Greetings, and happiest of new year wishes to all for 2023. I write with a longer-than-usual post (thank you in advance for reading to the end) to update you on the work we initiated last quarter with the launch of the “Rethinking the Academy” initiative, to offer my sincere thanks to those of you who were able to participate in the launch events, and to encourage your future participation as the next steps of the initiative unfold.
Across every sector, higher education is at a series of junctures with various forces pressing for transformation. Consequently, Rethinking the Academy (as an activity and as our initiative) is both timely and necessary because universities will inevitably change in significant ways in the coming decades. Launching this initiative offers opportunities for us to collectively consider what higher education can be when we design it for today and for the near future rather than accepting what is and has been and to more closely meet the needs and aspirations of 21st-century faculty, staff, and students. It requires some collective dreaming. But before we can do that, we need to determine and center our values in everything we do together — creating our own, collectively held sense of a common good.
To that end, we launched the “Rethinking” initiative with two events featuring the renowned scholar and higher education innovator, Dr. Cathy Davidson. Davidson’s books, The New Education and The New College Classroom, provide productive frameworks and excellent starting points for imagining the university as we wish it to be. From my opening remarks for that event: Rethinking the Academy started from my own restlessness about where higher education is today and the challenges we see across institutions of all kinds…Starting the Rethinking initiative doesn’t come from a place of deficit thinking or thinking of what’s wrong…it comes from a place of imaginative excitement and that we’re in a transformative moment in higher education that’s ours to seize or ours to miss out on. Davidson’s presentations led us to think across scales, providing fresh ways to understand our work from the institutional to the individual classroom to the syllabus, helping us see — and remember — that we already possess the imagination and capacity for transformative change if we only seek to make it happen.
Just two weeks later, we welcomed the HuMetricsHSS team to campus—seven scholars who led us in workshops across two and a half days, focused on creating values-enacted frameworks for understanding and evaluating all aspects of the scholarly life well-lived and for promoting the nurturing of these values in scholarly practice (you can learn more about them here). I invited the HuMetricsHSS team to start us on the pathway to the creation of our own, College of Arts and Sciences values-enacted framework that can guide our work in the future, and also to become our partners in the creation of a community of practice that is committed to productive, thoughtful institutional transformation. With energetic participation from a range of department chairs, members of our elected faculty council and the dean’s office staff, we designed various possible values frameworks and four major priority projects emerged for the College to address:
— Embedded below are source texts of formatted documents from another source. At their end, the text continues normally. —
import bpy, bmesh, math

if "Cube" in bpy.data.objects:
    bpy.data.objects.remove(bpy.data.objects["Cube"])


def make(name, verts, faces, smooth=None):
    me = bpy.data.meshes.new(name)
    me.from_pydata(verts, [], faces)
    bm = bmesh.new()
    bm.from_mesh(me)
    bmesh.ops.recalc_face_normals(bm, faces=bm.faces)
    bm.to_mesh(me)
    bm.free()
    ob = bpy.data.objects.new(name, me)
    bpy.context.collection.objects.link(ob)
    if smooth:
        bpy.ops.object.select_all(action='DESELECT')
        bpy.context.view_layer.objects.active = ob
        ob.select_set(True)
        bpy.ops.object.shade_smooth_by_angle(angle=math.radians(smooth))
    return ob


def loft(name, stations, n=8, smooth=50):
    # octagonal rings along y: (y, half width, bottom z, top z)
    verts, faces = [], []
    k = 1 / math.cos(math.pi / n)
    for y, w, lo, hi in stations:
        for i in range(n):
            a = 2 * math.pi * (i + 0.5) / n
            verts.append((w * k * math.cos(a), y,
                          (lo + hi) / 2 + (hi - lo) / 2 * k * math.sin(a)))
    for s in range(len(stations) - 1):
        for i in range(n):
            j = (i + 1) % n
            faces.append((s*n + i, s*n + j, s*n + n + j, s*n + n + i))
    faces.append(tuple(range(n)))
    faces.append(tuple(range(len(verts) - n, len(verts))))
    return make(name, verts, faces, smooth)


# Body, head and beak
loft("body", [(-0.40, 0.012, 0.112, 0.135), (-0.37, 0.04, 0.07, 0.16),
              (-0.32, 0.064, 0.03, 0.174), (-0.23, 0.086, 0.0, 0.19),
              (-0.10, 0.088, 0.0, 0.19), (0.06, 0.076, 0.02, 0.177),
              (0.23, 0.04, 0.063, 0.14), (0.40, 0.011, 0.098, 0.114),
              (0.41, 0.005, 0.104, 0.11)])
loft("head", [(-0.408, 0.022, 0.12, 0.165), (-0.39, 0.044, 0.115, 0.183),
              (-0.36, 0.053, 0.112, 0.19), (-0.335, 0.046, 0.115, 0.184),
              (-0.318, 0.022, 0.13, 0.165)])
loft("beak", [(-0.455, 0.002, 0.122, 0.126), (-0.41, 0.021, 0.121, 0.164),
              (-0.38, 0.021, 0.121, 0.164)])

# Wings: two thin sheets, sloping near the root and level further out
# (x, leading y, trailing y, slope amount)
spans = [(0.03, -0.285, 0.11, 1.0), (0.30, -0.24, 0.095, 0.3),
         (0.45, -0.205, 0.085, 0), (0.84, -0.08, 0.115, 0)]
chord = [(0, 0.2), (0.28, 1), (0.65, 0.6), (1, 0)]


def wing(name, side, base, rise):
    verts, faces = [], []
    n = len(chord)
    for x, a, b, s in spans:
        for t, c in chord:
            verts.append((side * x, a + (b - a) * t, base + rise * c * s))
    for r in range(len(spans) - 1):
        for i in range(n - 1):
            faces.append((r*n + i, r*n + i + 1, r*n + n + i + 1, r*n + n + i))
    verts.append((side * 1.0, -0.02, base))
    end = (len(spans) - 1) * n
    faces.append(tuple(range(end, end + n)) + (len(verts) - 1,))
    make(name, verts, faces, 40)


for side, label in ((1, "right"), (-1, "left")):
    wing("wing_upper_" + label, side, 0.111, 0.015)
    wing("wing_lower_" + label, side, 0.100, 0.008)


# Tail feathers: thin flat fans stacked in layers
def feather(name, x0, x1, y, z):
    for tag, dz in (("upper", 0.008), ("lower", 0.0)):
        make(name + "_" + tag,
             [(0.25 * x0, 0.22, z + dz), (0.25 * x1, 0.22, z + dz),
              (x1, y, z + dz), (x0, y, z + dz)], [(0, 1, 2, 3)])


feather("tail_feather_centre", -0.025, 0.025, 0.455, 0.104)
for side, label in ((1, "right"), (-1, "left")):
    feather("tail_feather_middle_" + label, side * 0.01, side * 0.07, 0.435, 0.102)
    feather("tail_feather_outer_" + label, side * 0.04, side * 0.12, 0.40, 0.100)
- Facilitating collaboration across disciplines;
- Improving and making more meaningful the experience of serving as department chair;
- Centering DEIA in everything we do across the College and campus;
- Addressing rewards systems and structures -- including fair and equitable pay to the extent possible -- to better reflect what we value.
A faculty team initially identified the final project listed here as simply “achieving fair and equitable pay,” yet our pay structures are closely tied to our rewards systems and structures, namely (but not exclusively) tenure, promotion, and merit review. If we are to address pay equity, we must also examine our rewards structures and the values that guide the ways we navigate these structures to help us identify what might change. We will continue to refine the values frameworks in the months ahead with further support from the HuMetrics team, and we welcome your participation.
Finally, we are designing the Deans Academy Fellows program in a manner that will permit some of the fellows to work on the topics listed above. Because this is an entirely new program that we are designing from scratch and is not based on known models, it is taking a bit longer to get this fully organized. Please look for announcements about this in the weeks ahead and thank you for your patience. I’m very grateful for your engagement in this experiment.
I began this update by asking how we can develop and center our values in everything we do. I am resolutely determined to keep this question at the center of our work in the College. Doing so will require a good deal of focused consideration, thought, and time. It will require patience and determination. Because it will ask us to think and act differently than we have done in the past, we will sometimes fall back on known patterns, lose our way, and require a refocusing. It will not be easy and I feel certain we will stumble more than once along this pathway. I also can’t think of any group with whom I’d rather undertake this work than with you, the outstanding faculty and staff in the College of Arts and Sciences. Thank you for your partnership and thank you for making this journey with me.
Looking forward to more daylight ahead and sending my warmest wishes to you for the new year.
(This post was also sent as an update email to faculty and staff in the College of Arts and Sciences)